Scott Sumner  

Immigration and growth

PRINT
A Father's Day Tribute... The tragedy of Grenfell Tower ...

There are some indications that the immigration crackdown may slow economic growth:

AUSTIN, Texas (AP) -- Though construction is in high demand in Texas' booming capital city, Oscar Martinez's drywall company is suddenly struggling.

One-third of the approximately 20 employees Martinez uses to build new homes and commercial spaces have recently fled the state, spooked by a combination of a federal immigration crackdown by the Trump administration and a tough anti-"sanctuary cities" law approved last month by Texas' Republican-controlled Legislature.

"I took a big hit since my workers started hearing crazy stories about being deported, and they panicked," said Martinez, who relies on immigrants in the U.S. illegally for labor and has failed to find replacements for the physically grueling, precise work.

"The Americans I hire can't last in this job more than half a day," Martinez said.


And it's not just about the quantity of workers, immigration also boosts the quality of the workforce:

JOSÉ ROMMEL UMANO, who is originally from the Philippines, moved to New York last autumn. He came on a family-reunification visa and joined his wife, who had been living in America for some time. This is a typical tale: America gives more weight to close family members when considering immigration applications than some other rich countries do. More surprising is that Mr Rommel Umano arrived with a master's degree from the University of Tokyo and 20 years of experience as an architect in Japan. Yet this, it turns out, is typical too. Nearly half of all immigrants who arrived between 2011 and 2015 were college-educated. . . .

The result is that America has switched from importing people who are, on average, less educated than the natives to people who are better schooled.


For the past several years I've argued that 1.2% is the new trend rate of growth in real GDP. I see no reason to change that forecast.

Screen Shot 2017-06-17 at 4.06.32 PM.png


Comments and Sharing






COMMENTS (7 to date)
Thaomas writes:

I have no way of knowing if 1.2 is a trend rate of growth for real GDP (a depressingly low growth of GDP per capita if true), but is the estimate conditional on markets expecting future recessions caused by future failures of the Fed to follow an NGDP level target and failure of federal and state governments to invest according to an NPV rule during recessions? Do you have an estimate of what the trend would be with optimal policies?

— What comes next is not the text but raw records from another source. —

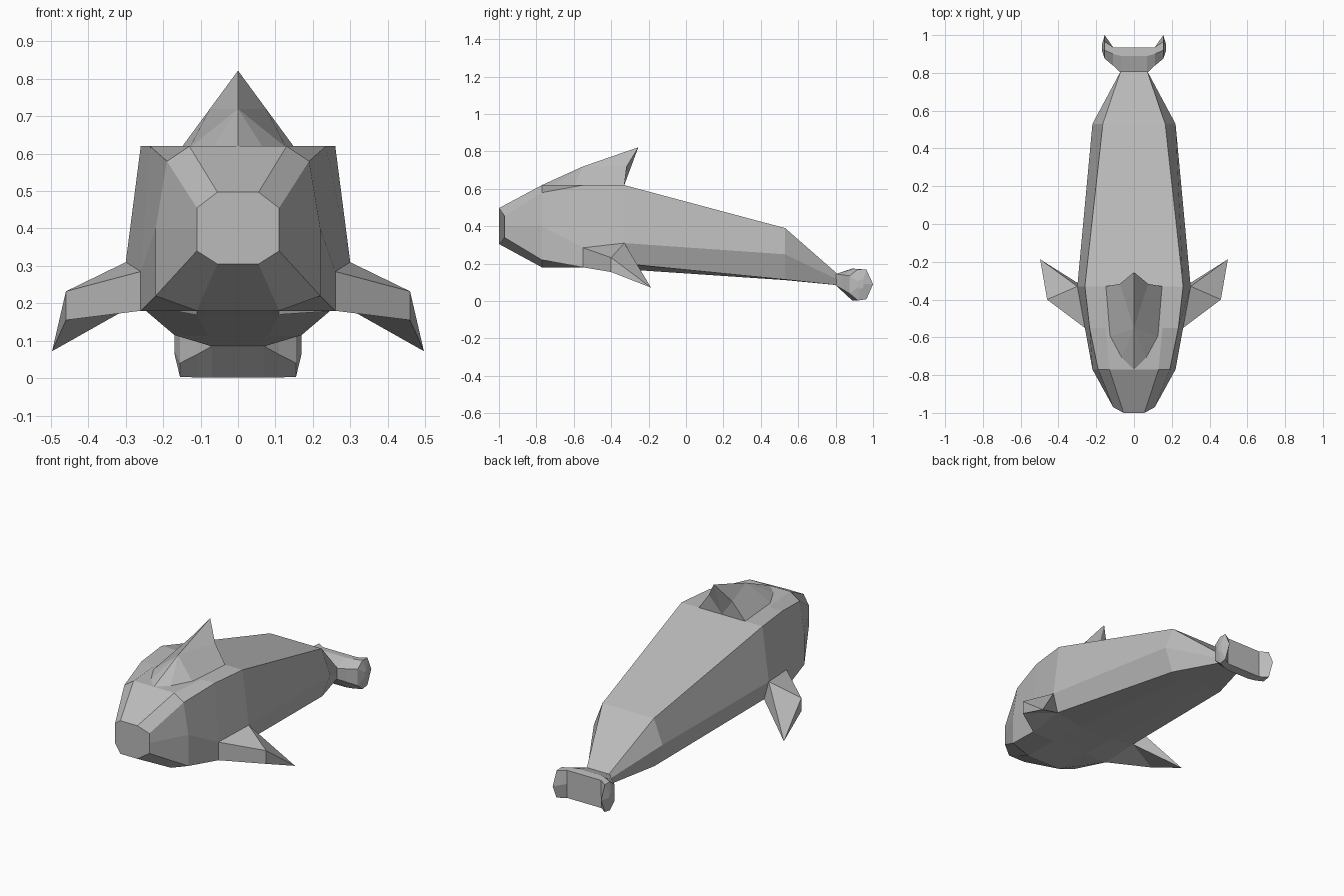
import bpy, bmesh

if "Cube" in bpy.data.objects:
    bpy.data.objects.remove(bpy.data.objects["Cube"], do_unlink=True)

grey = bpy.data.materials.new("plain grey")
grey.use_nodes = True
COLOUR = (0.5, 0.5, 0.5, 1)
grey.diffuse_color = COLOUR
grey.node_tree.nodes["Principled BSDF"].inputs["Base Color"].default_value = COLOUR


def finish(bm, name):
    """Turn a bmesh into a flat shaded object."""
    bmesh.ops.remove_doubles(bm, verts=bm.verts, dist=0.0005)
    bmesh.ops.recalc_face_normals(bm, faces=bm.faces)
    mesh = bpy.data.meshes.new(name)
    bm.to_mesh(mesh)
    bm.free()
    mesh.materials.append(grey)
    obj = bpy.data.objects.new(name, mesh)
    bpy.context.collection.objects.link(obj)


def loft(name, rings):
    """Join equal rings of points and cap both ends."""
    bm = bmesh.new()
    rows = [[bm.verts.new(p) for p in ring] for ring in rings]
    for a, b in zip(rows, rows[1:]):
        for i in range(len(a)):
            j = (i + 1) % len(a)
            bm.faces.new((a[i], a[j], b[j], b[i]))
    bm.faces.new(rows[0])
    bm.faces.new(rows[-1])
    finish(bm, name)


def solid(name, points, faces):
    """Build a small faceted part from lettered points."""
    bm = bmesh.new()
    verts = {key: bm.verts.new(p) for key, p in points.items()}
    for face in faces.split():
        bm.faces.new([verts[key] for key in face])
    finish(bm, name)


# Body: half sections of (x, z) from the back down to the belly
sections = [
    (-0.77, [(0.13, 0.62), (0.19, 0.58), (0.22, 0.40), (0.22, 0.22), (0.11, 0.18)]),
    (-0.55, [(0.15, 0.62), (0.235, 0.62), (0.26, 0.285), (0.26, 0.18), (0.11, 0.18)]),
    (-0.33, [(0.15, 0.62), (0.26, 0.62), (0.30, 0.31), (0.27, 0.20), (0.11, 0.17)]),
    (0.53, [(0.10, 0.39), (0.165, 0.39), (0.22, 0.25), (0.17, 0.115), (0.08, 0.112)]),
    (0.81, [(0.04, 0.145), (0.07, 0.145), (0.07, 0.115), (0.07, 0.085), (0.04, 0.085)]),
]
halves = [[(x, y, z) for x, z in pts] for y, pts in sections]
nose = [(0.055, -1, 0.497), (0.11, -0.97, 0.455), (0.11, -0.97, 0.40),
        (0.11, -0.97, 0.34), (0.055, -1, 0.305)]
loft("body", [h + [(-x, y, z) for x, y, z in reversed(h)] for h in [nose] + halves])

# Tail fluke: side outlines of (y, z) from the middle to the tip
fluke = [
    (0.07, [(0.80, 0.085), (0.80, 0.145), (0.89, 0.174), (0.935, 0.17),
            (0.935, 0.09), (0.935, 0.01), (0.89, 0.002)]),
    (0.11, [(0.838, 0.063), (0.838, 0.14), (0.90, 0.173), (0.935, 0.17),
            (0.935, 0.09), (0.935, 0.01), (0.90, 0.002)]),
    (0.155, [(0.875, 0.04), (0.875, 0.135), (0.92, 0.17), (0.965, 0.168),
             (1.0, 0.09), (0.965, 0.01), (0.92, 0.003)]),
    (0.17, [(0.92, 0.075), (0.92, 0.105), (0.93, 0.115), (0.945, 0.11),
            (0.95, 0.09), (0.945, 0.07), (0.93, 0.065)]),
]
half = [[(x, y, z) for y, z in pts] for x, pts in fluke]
loft("tail_fluke", [[(-x, y, z) for x, y, z in r] for r in reversed(half)] + half)

# Side fins, swept back and down
for name, s in (("left_fin", 1), ("right_fin", -1)):
    solid(name, {
        "a": (s * 0.26, -0.55, 0.285), "b": (s * 0.46, -0.40, 0.232),
        "c": (s * 0.46, -0.40, 0.155), "d": (s * 0.26, -0.55, 0.18),
        "e": (s * 0.30, -0.33, 0.31), "f": (s * 0.27, -0.33, 0.20),
        "t": (s * 0.497, -0.187, 0.072),
    }, "abcd abe bte bct dcf ctf etf aefd")

# Dorsal fin with a hollow rear edge
solid("dorsal_fin", {
    "n": (0, -0.77, 0.62), "m": (0, -0.55, 0.72), "t": (0, -0.255, 0.822),
    "k": (0, -0.33, 0.62),
    "a": (0.07, -0.72, 0.612), "b": (0.13, -0.60, 0.615),
    "c": (0.15, -0.33, 0.618), "d": (0.075, -0.317, 0.72),
    "A": (-0.07, -0.72, 0.612), "B": (-0.13, -0.60, 0.615),
    "C": (-0.15, -0.33, 0.618), "D": (-0.075, -0.317, 0.72),
}, "nam abm bcdm mdt tdk dck nmA AmB BmDC mtD tkD DkC nABCkcba")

Hazel Meade writes:

I've been pointing this out for a while, but illegal immigration declined sharply in 2008, almost a decade ago, and the total illegal immigrant population has since leveled off. There is probably some annual turnover, but most "illegal" aliens have been here over 10 year by now, and many are married to US citizens and have US citizen children (which is why Trump's revocation of DAPA is so inhumane).

It's very hard for unskilled immigrant to get legal visas, so it's not surprising that more immigrants today are college educated. Also the Mexican economy is much better now than it was 20 years ago (thanks partly to NAFTA), so there is less incentive for Mexicans to migrate north to get work. More of our immigrants are coming from further south now - Central America. (If you're really bothered by Hispanic immigration we should expand NAFTA to include Central America.)

Andrew_FL writes:
If you're really bothered by Hispanic immigration we should expand NAFTA to include Central America.

Sounds good to me, actually.

Todd Kreider writes:

Thaomas wrote:

"I have no way of knowing if 1.2 is a trend rate of growth for real GDP (a depressingly low growth of GDP per capita if true),.."

And neither does Scott. Notice that he doesn't say how long the new trend rate will last. Tyler Cowen has said he expects his Great Stagnation to end in the 2040s, so I'd like to hear what year Scott thinks the 0.5% per capita will get back to the historical 2.0% rate.

Scott Sumner writes:

Thaomas, No, as I don't know which optimal policies we should consider.

Hazel, Yes, expand NAFTA. Don't we already have some free trade agreements with Central America?

Todd, It may end at some point, but that's not something I expect to occur. If I had to guess the growth rate 70 years from now, I'd guess around 0.5% per person.

Michael J Moran writes:

OK, your stories mean nothing. You could put together 100 stories from WW2 showing US was bad guy. We were not.
Most illegals are unskilled and put strain on other resources. Also, if guy in Austin has problem finding workers, let him raise wages. Right? Is that not economics 101?
1.2%. It was 2% over last several years. I guess deregulation is going to slow down growth.

Roger Sweeny writes:

I think I am reading between the lines correctly. Isn't the second story--"America has switched from importing people who are, on average, less educated than the natives to people who are better schooled"--about legal immigration while the first story is about illegal immigration?

If the first story is correct, then, contra Hazel Meade, there is still a lot of illegal immigration.

Comments for this entry have been closed
Return to top